4.2.1 Full Concrete Pad In some instances, especially with smaller tanks, the tank may be resting on a reinforced concrete pad that ex- tends completely beneath the tank. If the concrete is structurally sound and there are no cracks, it is conceivable that there is little possibility of groundwater entering the area beneath the tank bottom from the underside. If surface water from rainfall can accumulate in the tank dike at levels above the bottom and there is a risk of water entering the gap between the tank and full concrete foundation, caulk or sealant may be of value and should be considered.
4.2.2 Ring Wall Foundation The greatest load to the ground is found beneath the shell at the perimeter of the tank. In designing a concrete ring wall foundation, the intent is to provide uniform, structurally sound support to the perimeter of the tank shell. The intent of the concrete ring wall is to minimize or prevent edge settlement, which can occur over time. The foundation may settle uniformly or may settle in an uneven fashion. When the foundation settles unevenly, the potential exists for gaps between the foundation and the bottom. Depending on the size of the gap, there is the possibility of selective edge settlement causing stress in the corner weld, as well as the possibility for water to intrude beneath the tank bottom from the containment dike.
4.2.3 Directly on Earthen Materials In cases where the tank bottom rests directly on a non-concrete surface, such as soil or other granular material, caulking or sealing is not possible and is not within the scope of this document.

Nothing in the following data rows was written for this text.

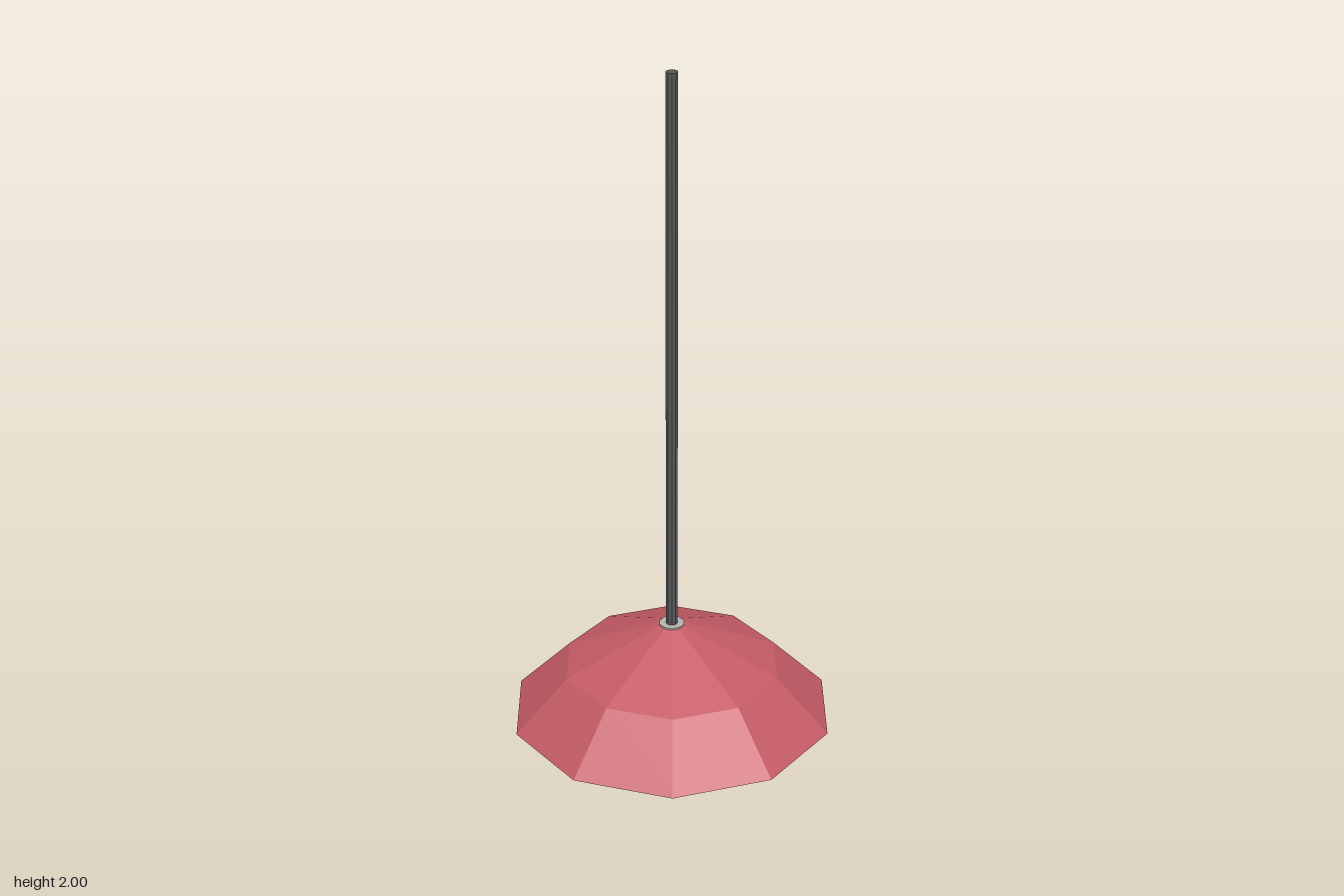
import * as THREE from 'three';

const material = (name, color) => {
  const m = new THREE.MeshStandardMaterial({ color, flatShading: true });
  m.name = name;
  return m;
};

// Turns a closed [radius, height] outline, drawn counter-clockwise, about the y axis.
function turned(name, outline, sides, mat) {
  const points = [...outline, outline[0]].map(([r, y]) => new THREE.Vector2(r, y));
  const mesh = new THREE.Mesh(new THREE.LatheGeometry(points, sides, Math.PI / 2), mat);
  mesh.name = name;
  return mesh;
}

export function createModel() {
  const red = material('shade red', 0xc45b65);
  const grey = material('socket grey', 0xb2b2b2);
  const dark = material('cord charcoal', 0x575757);

  const lamp = new THREE.Group();
  lamp.name = 'pendantLamp';

  // Ten-sided shade, bent outside and a plain cone inside, with a flat lower rim
  lamp.add(turned('shade', [
    [0.484, 0], [0.325, 0.162], [0.036, 0.291],
    [0.02, 0.291], [0.02, 0.24], [0.454, 0],
  ], 10, red));

  // Thin collar where the cord enters the shade
  lamp.add(turned('collar', [
    [0.038, 0.28], [0.038, 0.295], [0.012, 0.295], [0.012, 0.28],
  ], 10, grey));

  // Bulb socket under the shade, open at the bottom
  lamp.add(turned('socket', [
    [0.083, 0.165], [0.083, 0.22], [0.001, 0.22],
    [0.001, 0.2], [0.035, 0.2], [0.035, 0.165],
  ], 10, grey));

  // Straight hanging cord
  const cord = new THREE.Mesh(new THREE.CylinderGeometry(0.018, 0.018, 1.74, 10), dark);
  cord.name = 'cord';
  cord.position.y = 1.13;
  cord.rotation.y = Math.PI / 2;
  lamp.add(cord);

  return lamp;
}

API Standard 650, Section 5.4.5, offers guidance for new tanks, but owner/operators can incorporate some of the new tank details on existing tanks. Some European designs are also available, including rain hoods and angle irons.

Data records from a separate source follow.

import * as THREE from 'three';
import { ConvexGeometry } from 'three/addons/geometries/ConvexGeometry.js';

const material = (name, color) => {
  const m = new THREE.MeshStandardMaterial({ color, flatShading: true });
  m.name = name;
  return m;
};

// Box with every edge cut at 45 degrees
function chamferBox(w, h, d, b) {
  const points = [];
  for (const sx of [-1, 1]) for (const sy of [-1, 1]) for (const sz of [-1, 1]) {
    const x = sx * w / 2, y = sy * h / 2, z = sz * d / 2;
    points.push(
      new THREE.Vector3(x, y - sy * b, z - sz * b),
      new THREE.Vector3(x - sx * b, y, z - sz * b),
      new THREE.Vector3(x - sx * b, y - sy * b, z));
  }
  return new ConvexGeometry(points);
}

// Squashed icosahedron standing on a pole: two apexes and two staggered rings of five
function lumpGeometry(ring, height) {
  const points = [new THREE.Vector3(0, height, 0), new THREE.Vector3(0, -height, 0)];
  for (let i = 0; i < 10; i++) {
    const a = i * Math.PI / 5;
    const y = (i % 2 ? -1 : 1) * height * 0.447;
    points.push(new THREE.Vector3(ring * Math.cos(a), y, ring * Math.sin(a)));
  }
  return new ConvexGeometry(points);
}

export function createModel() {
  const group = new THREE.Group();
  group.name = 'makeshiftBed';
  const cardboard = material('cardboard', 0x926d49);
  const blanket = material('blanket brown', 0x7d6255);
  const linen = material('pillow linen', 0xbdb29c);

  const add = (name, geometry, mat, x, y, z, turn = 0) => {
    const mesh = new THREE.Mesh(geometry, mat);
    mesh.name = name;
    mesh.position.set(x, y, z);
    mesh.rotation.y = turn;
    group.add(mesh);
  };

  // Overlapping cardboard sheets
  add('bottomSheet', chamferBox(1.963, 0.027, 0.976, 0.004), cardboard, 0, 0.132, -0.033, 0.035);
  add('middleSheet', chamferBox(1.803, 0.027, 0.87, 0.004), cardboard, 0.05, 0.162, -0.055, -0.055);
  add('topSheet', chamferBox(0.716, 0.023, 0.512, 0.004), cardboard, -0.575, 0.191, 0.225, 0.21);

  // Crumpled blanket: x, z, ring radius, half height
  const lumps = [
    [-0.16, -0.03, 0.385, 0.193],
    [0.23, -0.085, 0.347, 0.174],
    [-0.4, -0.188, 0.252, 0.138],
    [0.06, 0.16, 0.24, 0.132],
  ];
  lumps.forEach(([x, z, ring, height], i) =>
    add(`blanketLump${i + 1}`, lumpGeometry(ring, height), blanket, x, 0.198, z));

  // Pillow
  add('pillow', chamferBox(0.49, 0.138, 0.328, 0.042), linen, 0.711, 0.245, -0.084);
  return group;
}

4.2.4 Double Steel Bottom With many jurisdictions requiring double tank bottoms without any uniform detail with respect to secondary con- tainment, many different confgurations and designs are being implemented. The installation of a double bottom creates the false shell, which is the portion of the shell that rests on the foundation. The loads through the false shell are different from those where the shell containing the product rests directly on the foundation. It is import- ant in the design that accumulating water not be allowed to enter the space between the existing bottom and the new bottom. Caulks and sealants may be part of the initial double bottom design; however, they will require inspection and maintenance. Often, caulks and sealants are specifed without detailed design or installation pro- cedures, and this should be avoided as it can result in ineffective protection of the interstice. The gap between the lower side of the upper annular plate and the false shell should be sealed to prevent water ingress into the interstitial space between the two bottoms. Welding this gap provides a permanent seal, although welding is not always a practical option. If caulks and sealants are used after a double bottom is installed, owner/operators should follow manufacturer’s instructions and good industry practice for joint details as outlined in Section 7.
4.2.5 Impervious Lining Material (Secondary Containment Non-steel Dikes) Many jurisdictions require secondary containment to be continuous across a tank dike. Attention to perimeter de- tails is critical to a good design. The requirement to have continuous containment and the design of the connec- tion to the foundation and/or tank will affect the choices for the caulking and sealing of the bottom edge projection to the foundation. Inspection and corrosion concerns should be addressed by the design.
4.3 Tank Bottom Design Tank bottom design can have a major impact on the need and effectiveness of caulking and sealing. Tank bot- toms can be oriented on a level plane, cone up, cone down (with or without drain dry piping), or uniformly sloped. If the intent of caulking is to keep water away from a cone-up bottom, it would be far better to allow any water that accumulates (either from condensing moisture or water table) to be able to easily drain from the perimeter.